“Sac-à-papier : french swearword to express the annoyance of being in a blurry situation.”
Sac-à-papier is wearing a cluster of socks made of old newspapers all over his upper body. He wears an eggshell shaped hat, and lays fried eggs in his wake. His face is deformed in a way that he looks like a Groucho Marx mask.
He deals with inconsistency, with distortion. He is kind of a messed up clown. Younger, he was dreaming of impressing crowds with his jokes and his absurd pranks; until the day when, during a rehearsal, he forgot to close the door and a breeze found its way through.
“Don’t cross your eyes, if a breeze comes through, you’ll be stuck forever”
Since then, he’s stuck in nonsense.
Then he drinks and talks to his only friend, Mauvais Augure (Bad Omen), a talking bird.

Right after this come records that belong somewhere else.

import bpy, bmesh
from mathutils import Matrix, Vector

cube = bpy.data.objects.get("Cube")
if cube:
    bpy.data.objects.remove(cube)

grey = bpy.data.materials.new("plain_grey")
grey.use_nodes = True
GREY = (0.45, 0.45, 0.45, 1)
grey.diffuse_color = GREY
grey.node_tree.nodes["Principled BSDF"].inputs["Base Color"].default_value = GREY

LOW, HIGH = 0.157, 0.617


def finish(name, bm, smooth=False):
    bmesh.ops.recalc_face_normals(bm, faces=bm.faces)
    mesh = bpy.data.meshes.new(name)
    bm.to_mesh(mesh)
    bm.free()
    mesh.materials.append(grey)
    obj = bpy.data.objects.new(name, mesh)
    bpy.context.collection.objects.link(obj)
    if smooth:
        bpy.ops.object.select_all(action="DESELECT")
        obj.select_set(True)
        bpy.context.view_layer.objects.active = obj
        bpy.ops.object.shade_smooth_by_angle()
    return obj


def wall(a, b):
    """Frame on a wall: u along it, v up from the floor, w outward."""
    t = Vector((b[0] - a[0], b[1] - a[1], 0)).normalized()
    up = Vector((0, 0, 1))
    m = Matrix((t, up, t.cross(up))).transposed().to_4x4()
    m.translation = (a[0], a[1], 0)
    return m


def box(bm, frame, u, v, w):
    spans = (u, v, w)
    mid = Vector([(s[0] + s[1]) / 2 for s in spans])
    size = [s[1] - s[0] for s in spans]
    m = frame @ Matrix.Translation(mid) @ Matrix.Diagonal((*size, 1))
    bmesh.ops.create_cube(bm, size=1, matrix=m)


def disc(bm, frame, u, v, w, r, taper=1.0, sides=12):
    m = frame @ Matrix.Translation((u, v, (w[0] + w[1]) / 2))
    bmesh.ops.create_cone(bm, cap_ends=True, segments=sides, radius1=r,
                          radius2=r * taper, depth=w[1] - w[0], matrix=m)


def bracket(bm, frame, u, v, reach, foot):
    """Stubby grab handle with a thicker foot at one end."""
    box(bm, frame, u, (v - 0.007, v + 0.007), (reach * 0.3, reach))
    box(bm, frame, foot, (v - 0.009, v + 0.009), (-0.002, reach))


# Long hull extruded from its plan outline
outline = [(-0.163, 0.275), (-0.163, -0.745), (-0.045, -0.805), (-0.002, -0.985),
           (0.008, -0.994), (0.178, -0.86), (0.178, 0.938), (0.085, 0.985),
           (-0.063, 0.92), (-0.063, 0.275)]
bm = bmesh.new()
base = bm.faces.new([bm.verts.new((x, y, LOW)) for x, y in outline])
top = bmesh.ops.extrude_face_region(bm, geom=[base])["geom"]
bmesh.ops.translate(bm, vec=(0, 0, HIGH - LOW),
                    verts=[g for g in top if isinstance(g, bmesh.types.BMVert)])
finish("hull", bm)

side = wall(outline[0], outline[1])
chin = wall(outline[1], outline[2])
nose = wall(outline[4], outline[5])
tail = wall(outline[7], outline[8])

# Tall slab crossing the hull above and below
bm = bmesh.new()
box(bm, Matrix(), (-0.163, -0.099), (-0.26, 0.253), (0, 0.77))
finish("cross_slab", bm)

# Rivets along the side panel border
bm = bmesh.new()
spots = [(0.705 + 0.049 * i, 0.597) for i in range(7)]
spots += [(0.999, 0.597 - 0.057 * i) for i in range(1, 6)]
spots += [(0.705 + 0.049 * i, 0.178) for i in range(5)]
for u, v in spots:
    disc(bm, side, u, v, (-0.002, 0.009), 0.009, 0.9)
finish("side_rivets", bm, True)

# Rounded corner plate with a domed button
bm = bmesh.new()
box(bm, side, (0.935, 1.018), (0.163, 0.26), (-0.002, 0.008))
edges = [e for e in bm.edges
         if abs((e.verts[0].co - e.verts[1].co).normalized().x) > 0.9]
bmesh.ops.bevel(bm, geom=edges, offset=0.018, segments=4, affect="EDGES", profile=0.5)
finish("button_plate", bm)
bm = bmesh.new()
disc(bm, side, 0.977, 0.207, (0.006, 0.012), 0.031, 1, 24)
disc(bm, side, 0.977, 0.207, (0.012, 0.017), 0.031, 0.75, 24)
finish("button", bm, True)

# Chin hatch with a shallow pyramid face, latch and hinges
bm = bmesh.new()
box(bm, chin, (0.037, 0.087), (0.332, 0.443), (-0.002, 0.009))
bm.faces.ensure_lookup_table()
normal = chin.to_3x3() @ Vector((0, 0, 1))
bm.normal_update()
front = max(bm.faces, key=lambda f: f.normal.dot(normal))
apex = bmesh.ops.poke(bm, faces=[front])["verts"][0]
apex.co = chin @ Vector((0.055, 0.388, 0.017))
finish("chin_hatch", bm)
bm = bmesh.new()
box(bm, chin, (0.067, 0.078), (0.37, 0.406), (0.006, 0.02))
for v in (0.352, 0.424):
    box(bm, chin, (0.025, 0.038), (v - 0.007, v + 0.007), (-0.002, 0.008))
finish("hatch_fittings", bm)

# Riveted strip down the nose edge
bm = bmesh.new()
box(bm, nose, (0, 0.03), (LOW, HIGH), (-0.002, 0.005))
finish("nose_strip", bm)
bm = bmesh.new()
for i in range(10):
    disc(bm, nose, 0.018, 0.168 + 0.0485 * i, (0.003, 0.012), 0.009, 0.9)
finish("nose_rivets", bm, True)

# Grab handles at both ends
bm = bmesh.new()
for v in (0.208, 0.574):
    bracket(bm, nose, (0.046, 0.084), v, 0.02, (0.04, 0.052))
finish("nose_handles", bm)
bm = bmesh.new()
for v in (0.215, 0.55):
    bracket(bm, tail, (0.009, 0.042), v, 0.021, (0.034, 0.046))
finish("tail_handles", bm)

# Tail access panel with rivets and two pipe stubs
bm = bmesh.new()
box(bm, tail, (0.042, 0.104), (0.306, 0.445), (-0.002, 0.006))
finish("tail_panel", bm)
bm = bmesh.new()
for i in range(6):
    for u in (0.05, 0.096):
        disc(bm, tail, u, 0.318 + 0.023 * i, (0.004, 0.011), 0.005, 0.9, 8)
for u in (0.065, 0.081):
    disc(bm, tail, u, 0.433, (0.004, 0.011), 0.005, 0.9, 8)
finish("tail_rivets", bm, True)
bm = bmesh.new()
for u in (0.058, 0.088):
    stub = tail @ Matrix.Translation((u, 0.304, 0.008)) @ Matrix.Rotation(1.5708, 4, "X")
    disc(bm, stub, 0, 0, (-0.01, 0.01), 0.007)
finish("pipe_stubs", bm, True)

Sac-à-papier constantly recites the same words, and Mauvais Augure always gives him the same answers. It’s a text based on what he reads in the news, always the same newspaper, everyday: the one and only issue of Mauvais-Augure illustré (Bad Omen illustrated).
Sac-à-papier and Mauvais Augure have lost track since a long time, they’re stuck into their neverending Jeudredi 13. They dither over and blend over the informations displayed into the newspaper in order to create a meaningless narrative loop, one leaning on his table and the other perched on the newspaper rack.
When Sac-à-papier isn’t here to put off the track, Mauvais Augure broods into its feathers, always sitting on top of the newspaper rack.
Mauvais-Augure, 16 pages, 2021 Black&White, newspaper 60gr, 332×475 mm cross fold, edition of 33